Kotler’s “Marketing 5.0” In-house Summary Part 4: Digital Divide (12-part series)


Five years have passed since the release of “Marketing 4.0,” which also triggered the birth of transcosmos’ (hereafter referred to as “our company”) “5A Loyalty Diagnosis” service. The latest book in the series, “Marketing 5.0,” was released in Japanese on April 20, 2022. Marketing 5.0 discusses generational and social challenges in the digital society and new tactics for utilizing marketing technology. In this series of articles, we will provide a chapter-by-chapter overview in an easy-to-understand manner.
In Part 4, we summarize the “Digital Divide”.

What is the Digital Divide?

The digital divide refers to “the disparity between those who have access to the Internet, computers, and other information and communication technologies and those who do not.

According to a study published by weare.social in 2020, the number of Internet users worldwide has increased by 7% (298 million) from 201 to 4.54 billion, while 3.2 billion people, or just over 40% of the world’s total population, still do not have access to the Internet. More than 1 billion of these “unconnected people” live in South Asia (31% of the total), and another 870 million (27% of the total) live in countries on the African continent. This digital divide is commonly referred to as the “information gap,” and has been attributed to disparities among nations and regions, educational background and income, and gender.

In Marketing 5.0, the authors state that full Internet penetration will take at least 10 years, while the new digital divide is between “those who support digitization” and “those who criticize it.” People are split on whether the digitized society brings many opportunities or threats to the world. For example, you are probably familiar with the argument that AI, with its superior intelligence, may replace humans and take away human jobs. Marketing 5.0″ lists five threats and possibilities of digitalization, respectively.

Risks of Digitization

①Automation and loss of jobs
②Trust issues and concerns about the unknown
③Concerns about privacy and security
④Filter bubble and “post-truth” era
⑤Digital lifestyles and behavioral side effects

Possibilities of Digitization

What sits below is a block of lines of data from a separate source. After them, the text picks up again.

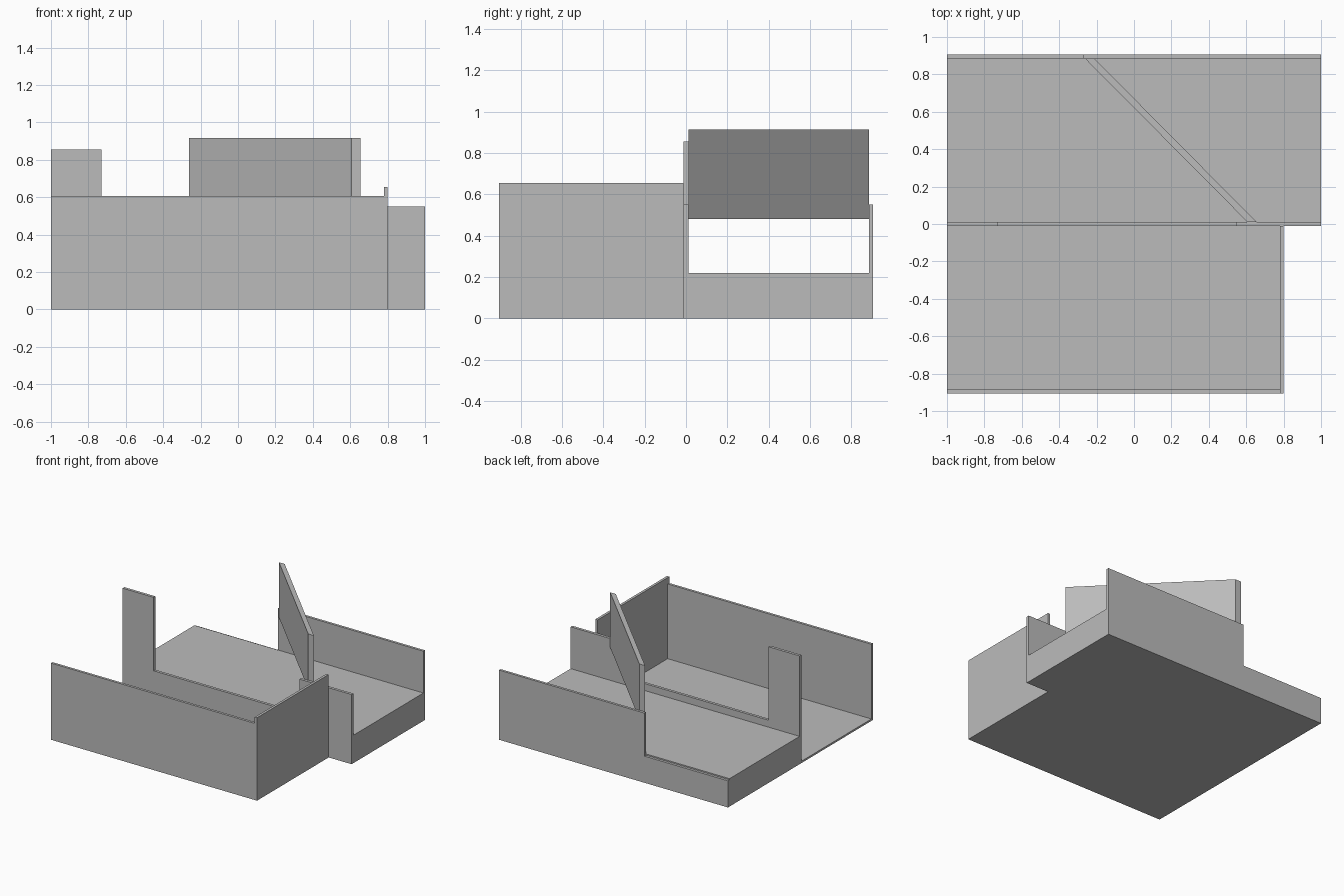
import bpy
import bmesh

default = bpy.data.objects.get("Cube")
if default:
    bpy.data.objects.remove(default, do_unlink=True)

GREY = (0.5, 0.5, 0.5, 1.0)
grey = bpy.data.materials.new("plain_grey")
grey.use_nodes = True
grey.diffuse_color = GREY
grey.node_tree.nodes["Principled BSDF"].inputs["Base Color"].default_value = GREY


def prism(name, outline, offset):
    """Extrude a flat outline along an offset vector."""
    bm = bmesh.new()
    face = bm.faces.new([bm.verts.new(p) for p in outline])
    grown = bmesh.ops.extrude_face_region(bm, geom=[face])["geom"]
    verts = [v for v in grown if isinstance(v, bmesh.types.BMVert)]
    bmesh.ops.translate(bm, verts=verts, vec=offset)
    bmesh.ops.recalc_face_normals(bm, faces=bm.faces)
    mesh = bpy.data.meshes.new(name)
    bm.to_mesh(mesh)
    bm.free()
    mesh.materials.append(grey)
    obj = bpy.data.objects.new(name, mesh)
    bpy.context.collection.objects.link(obj)
    return obj


def box(name, x, y, z):
    """Axis-aligned block from its ranges."""
    outline = [(x[0], y[0], z[0]), (x[1], y[0], z[0]),
               (x[1], y[1], z[0]), (x[0], y[1], z[0])]
    return prism(name, outline, (0, 0, z[1] - z[0]))


def stepped_wall(name, profile, y):
    """Wall along x with a stepped top, given as (x, z) points."""
    return prism(name, [(px, y[0], pz) for px, pz in profile],
                 (0, y[1] - y[0], 0))


EDGE = 0.905      # half depth
INNER = 0.885     # inner face of the outer walls
HALF = 0.011      # half thickness of the middle wall
FLOOR = 0.22      # raised floor level

# Floors: thin in the front room, a solid raised slab in the back room
box("front_floor", (-1, 0.78), (-INNER, -HALF), (0, 0.015))
box("raised_floor", (-1, 1), (HALF, INNER), (0, FLOOR))

# Outer walls of the front room
box("front_wall", (-1, 0.78), (-EDGE, -INNER), (0, 0.605))
box("side_wall", (0.78, 0.8), (-EDGE, -HALF), (0, 0.655))

# Dividing wall with a wide low opening
stepped_wall("middle_wall",
             [(-1, 0), (1, 0), (1, 0.55), (0.545, 0.55), (0.545, 0.275),
              (-0.73, 0.275), (-0.73, 0.855), (-1, 0.855)], (-HALF, HALF))

# Back wall, low on one end
stepped_wall("back_wall",
             [(-1, 0), (1, 0), (1, 0.55), (-0.27, 0.55), (-0.27, 0.21),
              (-1, 0.21)], (INNER, EDGE))

# Raised diagonal panel spanning from the back wall to the middle wall
prism("diagonal_panel",
      [(-0.262, INNER, 0.48), (-0.212, INNER, 0.48),
       (0.655, HALF, 0.48), (0.606, HALF, 0.48)], (0, 0, 0.435))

①Digital Economy and Wealth Creation
②Big data and lifelong learning
③Smart Lifestyles and Augmented Human Beings
④Improving wellness and extending life expectancy
⑤Sustainability and social inclusion

Making technology personal, social, and experiential

To end the above polarization toward digitalization, the need to leverage technology to bring out the best in humans is mentioned in the following three ways.

The first is a personalized experience. Technology such as AI and machine learning is essential to customer engagement on a large scale. We have too many product choices and channel options making it difficult to make purchasing decisions. To help with decision-making in an era of information overload, companies need to enhance their marketing strategies with predictive modeling and advanced segmentation.

The second suggestion is social. Today’s customers trust the word of mouth and reviews on the web more than advertisements sent out by companies. These are vastly more voluminous than information sent out by companies. Moreover, social media such as Twitter and Facebook have allowed information to spread to a large number of people, and products and brands are spoken about freely and shared with an unspecified number of people. Companies are now forced to do more than just sell products and services. By making good use of social, where customers connect with each other, companies have the opportunity to draw out the strengths of their products and improve them for the better.

The third is experiential (elements that enhance the customer experience). Customers do not evaluate companies solely on the quality of their products and services. Thanks to improvements in Internet technology and the widespread use of smartphones, customers have access to far more information than ever before through a variety of touch points. Technology can enhance the customer experience at every point of contact between a company and its customers. Balance the strengths and weaknesses of technology and real people to achieve continuous engagement at every step of the customer journey.

While the digital divide remains, Marketing 5.0 states that the right use of technology by companies has the potential to enhance human well-being. It is essential to end the human/machine dichotomy and successfully integrate the two in order to deliver a superior customer experience.